West Tisbury approves recreational cannabis zoning

Water withdrawal prohibition enacted; Housing Bank funding delayed.

Selectman Skipper Manter consolidated several articles to make sure a quorum would still be in place. - Rich Saltzberg

Updated April 12

In back-to-back votes on night two of West Tisbury’s annual town meeting, voters said yes to the sale and propagation of recreational marijuana in certain districts, and yes to regulations for withdrawing surface water. The Housing Bank funding article was put on hold until April 30, when a special town meeting will be held. In all, voters plowed through some 46 articles, most of which were basic appropriations.

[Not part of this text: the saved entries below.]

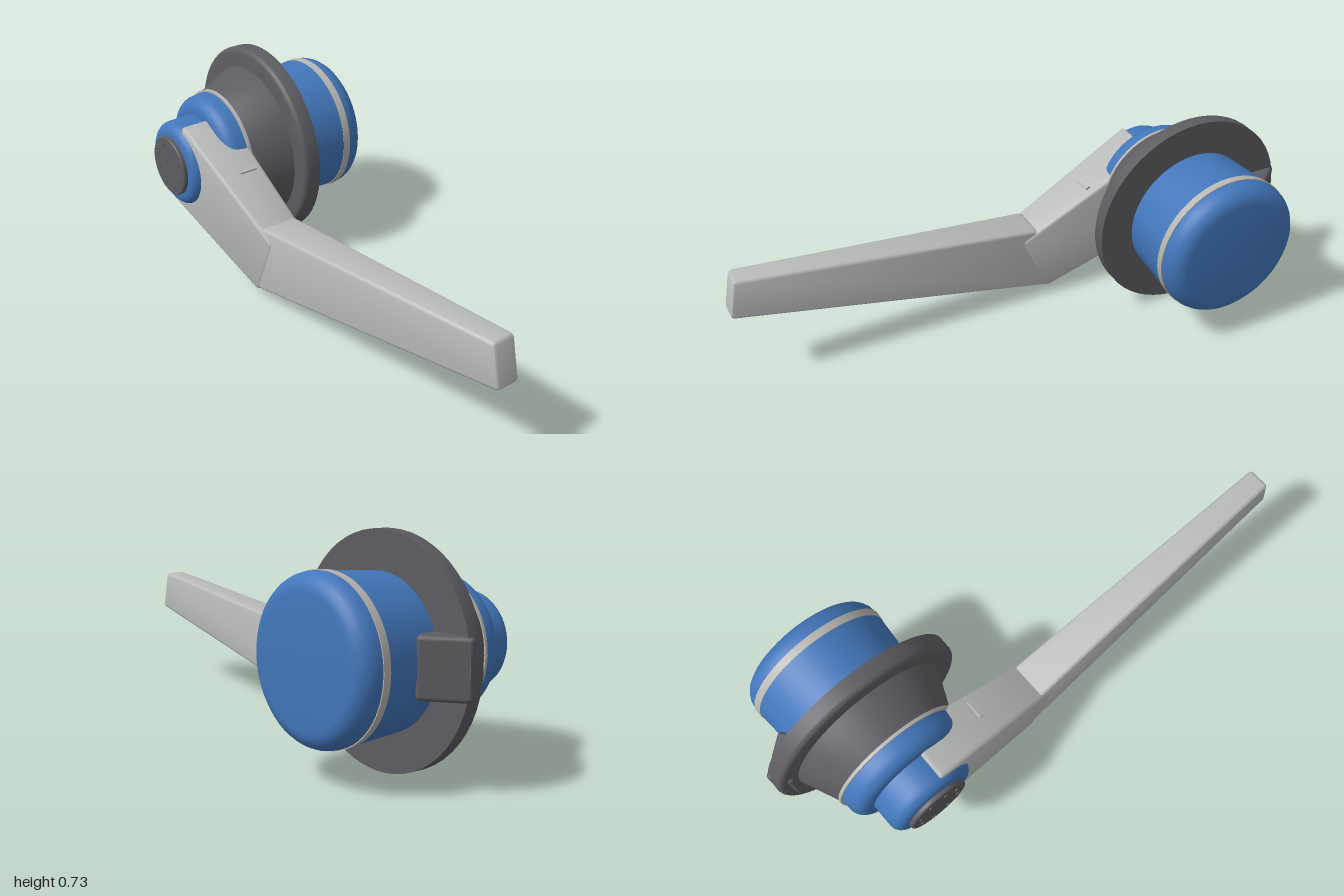
import * as THREE from 'three';
import { toCreasedNormals } from 'three/addons/utils/BufferGeometryUtils.js';
import { RoundedBoxGeometry } from 'three/addons/geometries/RoundedBoxGeometry.js';

const mat = (name, color) => {
  const m = new THREE.MeshStandardMaterial({ color });
  m.name = name;
  return m;
};

export function createModel() {
  const blue = mat('blue', 0x4276ba);
  const dark = mat('dark grey', 0x5d5c61);
  const light = mat('light grey', 0xbabcbb);
  const trim = mat('trim grey', 0xb8b6b1);
  const root = new THREE.Group();
  root.name = 'leverHandle';

  function add(parent, name, geometry, material) {
    const m = new THREE.Mesh(geometry, material);
    m.name = name;
    parent.add(m);
    return m;
  }

  // Quarter-round profile between two [radius, z] points; outFirst bulges along the radius first
  function round(r0, z0, r1, z1, outFirst) {
    const pts = [];
    for (let i = 0; i <= 6; i++) {
      const a = (i / 6) * Math.PI / 2, s = Math.sin(a), c = 1 - Math.cos(a);
      pts.push(outFirst ? [r0 + (r1 - r0) * s, z0 + (z1 - z0) * c]
        : [r0 + (r1 - r0) * c, z0 + (z1 - z0) * s]);
    }
    return pts;
  }

  // Everything on the hub is turned about the z axis
  const hub = new THREE.Group();
  hub.name = 'hub';
  hub.position.set(-0.63, 0.367, 0);
  root.add(hub);
  function turned(name, profile, material, segments = 56) {
    const g = new THREE.LatheGeometry(profile.map(([r, z]) => new THREE.Vector2(r, z)), segments);
    g.rotateX(Math.PI / 2);
    return add(hub, name, toCreasedNormals(g, 0.5), material);
  }

  turned('rearHousing', [[0, -0.36], ...round(0.2, -0.36, 0.258, -0.3, true),
    [0.257, -0.262], [0.242, -0.06]], blue);
  turned('rearBand', [[0.25, -0.289], [0.261, -0.289], [0.259, -0.262], [0.25, -0.262]], trim);
  turned('flange', [[0.2, -0.068], [0.366, -0.068], ...round(0.366, -0.027, 0.344, -0.005, false),
    [0.25, -0.005]], dark);
  turned('frontCone', [[0.294, -0.01], [0.293, -0.005], [0.232, 0.133], [0.18, 0.133]], dark);
  turned('frontBand', [[0.2, 0.132], [0.237, 0.132], [0.236, 0.143], [0.2, 0.143]], trim);
  turned('shoulder', [[0.229, 0.14], ...round(0.226, 0.172, 0.176, 0.222, false),
    [0.14, 0.222]], blue);
  turned('spindle', [[0.161, 0.2], ...round(0.16, 0.3, 0.12, 0.341, false), [0, 0.341]], blue);
  turned('frontCap', [[0.112, 0.335], [0.112, 0.353], [0.108, 0.357], [0, 0.357]], dark);
  for (let i = 0; i < 8; i++) {
    const a = (i + 0.5) * Math.PI / 4;
    const g = new THREE.CylinderGeometry(0.007, 0.007, 0.008, 10).rotateX(Math.PI / 2);
    add(hub, 'capBolt', g, dark).position.set(0.08 * Math.cos(a), 0.08 * Math.sin(a), 0.357);
  }

  // Tapered arm lofted from a start and an end section, with softened edges
  function arm(name, s, e, r) {
    const ring = (t, inset) => {
      const mix = (k) => new THREE.Vector2(...s[k]).lerp(new THREE.Vector2(...e[k]), t);
      const top = mix('top'), bottom = mix('bottom'), z = mix('z');
      const up = top.clone().sub(bottom), h = up.length() / 2, w = (z.y - z.x) / 2;
      up.normalize();
      const mid = top.add(bottom).multiplyScalar(0.5), zc = (z.x + z.y) / 2;
      const out = [];
      for (let q = 0; q < 4; q++) {
        const sv = q === 0 || q === 3 ? 1 : -1, sz = q < 2 ? 1 : -1;
        for (let k = 0; k < 4; k++) {
          const a = (q + k / 3) * Math.PI / 2;
          const v = sv * (h - r) + (r - inset) * Math.cos(a);
          out.push(mid.x + up.x * v, mid.y + up.y * v, zc + sz * (w - r) + (r - inset) * Math.sin(a));
        }
      }
      return out;
    };
    const len = Math.hypot(e.top[0] - s.top[0], e.top[1] - s.top[1]);
    const f = r / len, n = 16, index = [];
    const rings = [ring(0, r * 0.95), ring(f * 0.3, r * 0.3), ring(f, 0),
      ring(1 - f, 0), ring(1 - f * 0.3, r * 0.3), ring(1, r * 0.95)];
    const last = (rings.length - 1) * n;
    for (let i = 0; i < rings.length - 1; i++) {
      for (let j = 0; j < n; j++) {
        const a = i * n + j, b = i * n + (j + 1) % n;
        index.push(a, b, b + n, a, b + n, a + n);
      }
    }
    for (let j = 1; j < n - 1; j++) index.push(0, j + 1, j, last, last + j, last + j + 1);
    const g = new THREE.BufferGeometry();
    g.setAttribute('position', new THREE.Float32BufferAttribute(rings.flat(), 3));
    g.setIndex(index);
    return add(root, name, toCreasedNormals(g, 0.7), light);
  }

  arm('innerLever',
    { top: [-0.575, 0.538], bottom: [-0.695, 0.207], z: [0.126, 0.323] },
    { top: [-0.06, 0.272], bottom: [-0.16, 0.035], z: [0.145, 0.29] }, 0.013);
  arm('outerLever',
    { top: [-0.125, 0.307], bottom: [-0.18, 0.038], z: [0.147, 0.287] },
    { top: [0.968, 0.443], bottom: [1, 0.296], z: [0.175, 0.258] }, 0.012);

  // Small tab on the upper edge of the inner lever
  const tab = add(root, 'leverTab', new THREE.BoxGeometry(0.018, 0.014, 0.066), light);
  tab.position.set(-0.34, 0.418, 0.197);
  tab.rotation.z = -0.48;

  // Angled clamp block through the flange rim, with two screws on its outer face
  const clamp = new THREE.Group();
  clamp.name = 'clamp';
  clamp.position.set(-0.91, 0.367, -0.075);
  clamp.rotation.y = 0.675;
  root.add(clamp);
  add(clamp, 'clampBlock', new RoundedBoxGeometry(0.16, 0.185, 0.09, 3, 0.014), dark);
  for (const y of [-0.04, 0.04]) {
    const g = new THREE.CylinderGeometry(0.007, 0.007, 0.006, 10).rotateX(Math.PI / 2);
    add(clamp, 'clampScrew', g, dark).position.set(-0.01, y, -0.046);
  }
  return root;
}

Contingent on special permitting from the zoning board of appeals, Light Industrial District 2, the Airport Business Park, became a lawful area to grow and sell recreational cannabis, and Light Industrial District 1, the neighborhood of Old Stage/Dr. Fisher Roads, became a lawful area to grow recreational cannabis, by a 125-18 vote. Whether the business park lawfulness would be recognized by the Federal Aviation Administration (FAA) was a question that arose in the debate ahead of the vote. However, Dukes County Commissioner Leon Brathwaite told the audience that based on a consultation he’d had with airport commission chairman Bob Rosenbaum, he believed the FFA isn’t concerned with the issue so long as it stayed outside airport gates. Brathwaite’s opinion jibed with what Rosenbaum previously told The Times.

On Tuesday, Edgartown voters unanimously approved similar zoning for the part of the Airport Business Park that’s in their town.

The West Tisbury Water Resources Protection Bylaw drew heat from some members of the farming community. The essence the bylaw was meant to conserve the Mill Brook watershed, conservation committee member Whit Griswold explained. Meadowbrook Farm owner Becky Cournoyer expressed concern about the ability of farmers and private landowners to draw water as needed. She also said she was dissatisfied with the language of the bylaw, which she found unclear. M.V. Agricultural Society president Brian Athearn, a farmer with water sources on his property, expressed some similar concerns. “I just wish this was a little more thought-out,” he said, and questioned the need for more bureaucracy in West Tisbury.

Signmaker Tom Hodgson questioned the utility of having such a bylaw at all.

New conservation commission member Geraldine Brooks said “unbridled” water taking was problematic to the health of the watershed. She noted hydroseed trucks made a habit of drafting from the Mill Brook at Scotsman’s Bridge, and that nobody knows what contaminants the hoses they use might be introducing into the brook.

Ultimately the bylaw passed 111-25 with amended language.

Reached Thursday, Cournoyer said she has not personally seen hydroseed trucks drafting in town, but believes extant state law already prohibits such activity. Nevertheless, she said, it would be wise to post signs at the bridge, and wondered why that hasn’t already occurred. Cournoyer said she agreed with the spirit of the bylaw, in that the watershed “needs to be managed more closely to ensure the continued flow and volume”; however, she said, local regulations shouldn’t “infringe on landowners’ rights to water.”

On the recommendation of planning board member Bea Phear, who explained the article was largely a consolidation and clarification of zoning, voters unanimously voted to approve a lengthy article governing special ways.

After extensive debate, and a direct appeal from M.V. Superintendent of Schools Matt D’Andrea, voters unanimously approved a $138,138 appropriation for West Tisbury’s share of feasibility study and owner’s project manager costs for a high school renovation or rebuild.

As the night wore on and the voters thinned, moderator Dan Waters was forced to dispatch counters to ensure there was still a quorum. The count found 136 voters present, 12 more than the threshold, and the meeting was able to roll on.

In an unusual and perhaps unprecedented parliamentary move, selectman Skipper Manter moved to consolidate all nine Community Preservation articles for a single bloc vote. The appropriation value of the articles was just under $400,000. The motion and the article bloc both passed.

Reached Thursday, Manter declined to endorse the word “unprecedented,” but said, “I don’t think we’ve done a bloc that large before.”

To his recollection, he said votes of that type in the past have consolidated two or three articles. Such a smaller consolidation actually occurred earlier Wednesday night. Manter said he was motivated to make the motion in part because retention of a quorum increasingly looked tenuous.

At the close of the evening, Waters stressed the meeting was not dissolved, only continued to April 30. He said the possibility to revisit articles already voted on in the warrant existed, if the need arose.

Updated to correct what the zoning changes surrounding cannabis mean. -Ed.